40 Years After Watergate, A Look Back At Nixon's DownfallPolitical journalist Elizabeth Drew chronicled the events of 1974 in her recently reissued Washington Journal. She tells NPR's Robert Siegel that she sees "a certain nobility" in Nixon's resilience.
40 Years After Watergate, A Look Back At Nixon's Downfall
Forty years ago, in mid-May 1974, Elizabeth Drew, the Washington correspondent for The New Yorker, wrote this in her journal: "Rumors went around the Capitol today that the President was resigning."
The Capitol, she observed was "noisy and edgy .. and in the hothouse atmosphere, the rumors burst into full bloom."
By August 1974 the president in question, Richard Nixon, would resign rather than face a Senate impeachment trial.
Drew's Washington Journal, published later that year, recounted Nixon's demise. The book has now been reissued, with a new 10,000-word afterword. Drew tells NPR's Robert Siegel about Nixon's plans to rehabilitate his image and what the drama Frost/Nixon got wrong about the former president.
On Nixon's plan to restore his reputation — an operation code-named "Wizard"
I don't think there are very many people who could have taken the crushing blow that Richard Nixon took. He had spent so many years trying to be president, and he finally got there in 1968, and then [was] smashingly re-elected in 1972. And he was going to get back up and he was going to show 'em. So Wizard was [his plan to] get respect back, and the main idea was, do it through being a foreign policy guru.
On how Nixon, almost 20 years after he left office, got Bill Clinton to acknowledge his foreign policy credentials
Nixon wanted Clinton to call on him for advice on how to conduct foreign policy. Russia and China were really Nixon's big achievements: opening relations with China and achieving detente with Russia. And Clinton wasn't too eager to be calling on Nixon. So Nixon got word to Clinton through various channels: "Unless he calls me in for advice on how to deal with Boris Yeltsin at the upcoming summit in Vancouver, I will write an op-ed attacking his conduct to foreign policy."
So Clinton called him up — but that wasn't enough. So more pressure on Clinton. So finally he had him into the White House, but he managed to do it at night when the press wasn't around, no photographs could be taken. But that's how he operated. That was Nixon.
On a famous line from the play and film Frost/Nixon

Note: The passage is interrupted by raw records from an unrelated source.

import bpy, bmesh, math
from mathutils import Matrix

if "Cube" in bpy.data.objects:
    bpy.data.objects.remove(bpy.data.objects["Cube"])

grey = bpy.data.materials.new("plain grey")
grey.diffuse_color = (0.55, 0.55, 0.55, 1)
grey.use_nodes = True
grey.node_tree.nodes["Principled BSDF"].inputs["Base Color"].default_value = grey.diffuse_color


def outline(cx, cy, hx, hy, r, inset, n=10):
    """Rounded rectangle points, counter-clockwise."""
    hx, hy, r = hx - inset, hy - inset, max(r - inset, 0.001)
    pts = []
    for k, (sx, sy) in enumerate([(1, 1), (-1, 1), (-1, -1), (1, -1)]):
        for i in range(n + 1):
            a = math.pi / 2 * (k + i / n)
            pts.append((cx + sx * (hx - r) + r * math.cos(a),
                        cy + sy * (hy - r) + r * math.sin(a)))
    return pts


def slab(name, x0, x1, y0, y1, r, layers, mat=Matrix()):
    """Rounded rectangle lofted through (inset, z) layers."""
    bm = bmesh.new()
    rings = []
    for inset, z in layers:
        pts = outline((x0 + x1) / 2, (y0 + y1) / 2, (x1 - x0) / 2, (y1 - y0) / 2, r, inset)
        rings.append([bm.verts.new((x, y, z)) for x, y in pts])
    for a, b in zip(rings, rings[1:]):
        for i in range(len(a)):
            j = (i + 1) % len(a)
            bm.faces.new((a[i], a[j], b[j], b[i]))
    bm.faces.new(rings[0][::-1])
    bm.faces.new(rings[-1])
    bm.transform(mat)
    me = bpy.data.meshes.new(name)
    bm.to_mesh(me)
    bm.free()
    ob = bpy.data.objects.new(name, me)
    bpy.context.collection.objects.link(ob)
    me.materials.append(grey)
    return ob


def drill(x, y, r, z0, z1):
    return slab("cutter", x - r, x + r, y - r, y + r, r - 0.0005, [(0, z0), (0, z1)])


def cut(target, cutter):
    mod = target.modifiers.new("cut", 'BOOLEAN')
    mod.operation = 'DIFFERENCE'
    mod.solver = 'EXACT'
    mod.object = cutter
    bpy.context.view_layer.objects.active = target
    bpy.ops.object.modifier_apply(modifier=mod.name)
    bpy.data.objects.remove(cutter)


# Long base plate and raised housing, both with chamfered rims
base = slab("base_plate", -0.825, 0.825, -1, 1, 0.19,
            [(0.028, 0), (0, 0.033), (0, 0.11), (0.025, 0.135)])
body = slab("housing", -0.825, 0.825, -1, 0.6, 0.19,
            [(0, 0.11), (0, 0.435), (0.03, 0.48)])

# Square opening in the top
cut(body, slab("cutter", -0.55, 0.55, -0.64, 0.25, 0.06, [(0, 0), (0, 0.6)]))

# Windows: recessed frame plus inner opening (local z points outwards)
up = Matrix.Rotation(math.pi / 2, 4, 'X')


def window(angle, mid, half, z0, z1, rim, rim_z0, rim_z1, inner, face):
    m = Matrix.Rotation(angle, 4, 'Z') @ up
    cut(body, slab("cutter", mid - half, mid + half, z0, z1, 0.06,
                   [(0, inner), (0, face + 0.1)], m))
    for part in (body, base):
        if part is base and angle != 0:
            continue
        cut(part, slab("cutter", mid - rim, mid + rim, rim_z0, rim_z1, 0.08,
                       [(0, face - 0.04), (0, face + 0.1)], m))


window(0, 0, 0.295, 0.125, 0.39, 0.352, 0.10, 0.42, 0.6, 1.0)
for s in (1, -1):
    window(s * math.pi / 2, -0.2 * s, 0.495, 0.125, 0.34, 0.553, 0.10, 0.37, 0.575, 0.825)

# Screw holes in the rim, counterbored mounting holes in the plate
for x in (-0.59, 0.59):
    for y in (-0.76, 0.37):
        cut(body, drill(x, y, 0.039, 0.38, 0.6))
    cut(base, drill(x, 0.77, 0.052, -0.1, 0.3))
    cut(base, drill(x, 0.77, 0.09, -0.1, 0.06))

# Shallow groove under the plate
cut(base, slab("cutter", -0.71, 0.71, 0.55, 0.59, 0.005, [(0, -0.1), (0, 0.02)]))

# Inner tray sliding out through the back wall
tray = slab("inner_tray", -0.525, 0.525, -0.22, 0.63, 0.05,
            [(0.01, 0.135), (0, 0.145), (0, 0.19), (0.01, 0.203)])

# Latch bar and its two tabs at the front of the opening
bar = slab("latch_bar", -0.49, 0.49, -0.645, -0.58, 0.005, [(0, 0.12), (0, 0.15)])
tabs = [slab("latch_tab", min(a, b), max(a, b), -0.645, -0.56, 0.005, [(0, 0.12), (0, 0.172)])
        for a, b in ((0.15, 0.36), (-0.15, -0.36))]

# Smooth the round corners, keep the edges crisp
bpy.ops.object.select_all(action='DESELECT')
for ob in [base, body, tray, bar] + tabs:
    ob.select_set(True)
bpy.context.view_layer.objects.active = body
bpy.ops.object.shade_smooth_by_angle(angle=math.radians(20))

"Nixon: It was a difficult time. I was caught up in a five-front war against a partisan media, a partisan House of Congress, a partisan Ervin committee. But, yes, I will admit there were times I did not fully meet that responsibility and I was involved in a cover-up, as you call it."
That was a lie. It didn't happen. What Nixon said was the opposite — they just left out some words. David Frost was pressing him to get a confession — by the way, this was all a commercial deal, you know. Nixon got paid a lot of money, $600,000, for agreeing to this, and ... he also was going to get a cut of the sales. So these men were in business together. But Nixon would go only so far. So what the line was: "You're wanting me to say that I was involved in a cover-up? No."
So they turned it upside down. And that was sort of the high drama point of the play and movie, and it didn't happen.
On how Richard Nixon's psychology helped create the scandal
The hatred and the resentment started when he was very young. And he was not in the right clubs in high school, and he was not likeable. ... It was a very odd personality to go into politics. He was awkward. In the end, the fact that he saw people as his enemies — which he'd been doing since he was a child — is what brought him down. But there's a lot of courage in there. The Wizard thing, the fact that he could pick himself up — there's a certain nobility in that.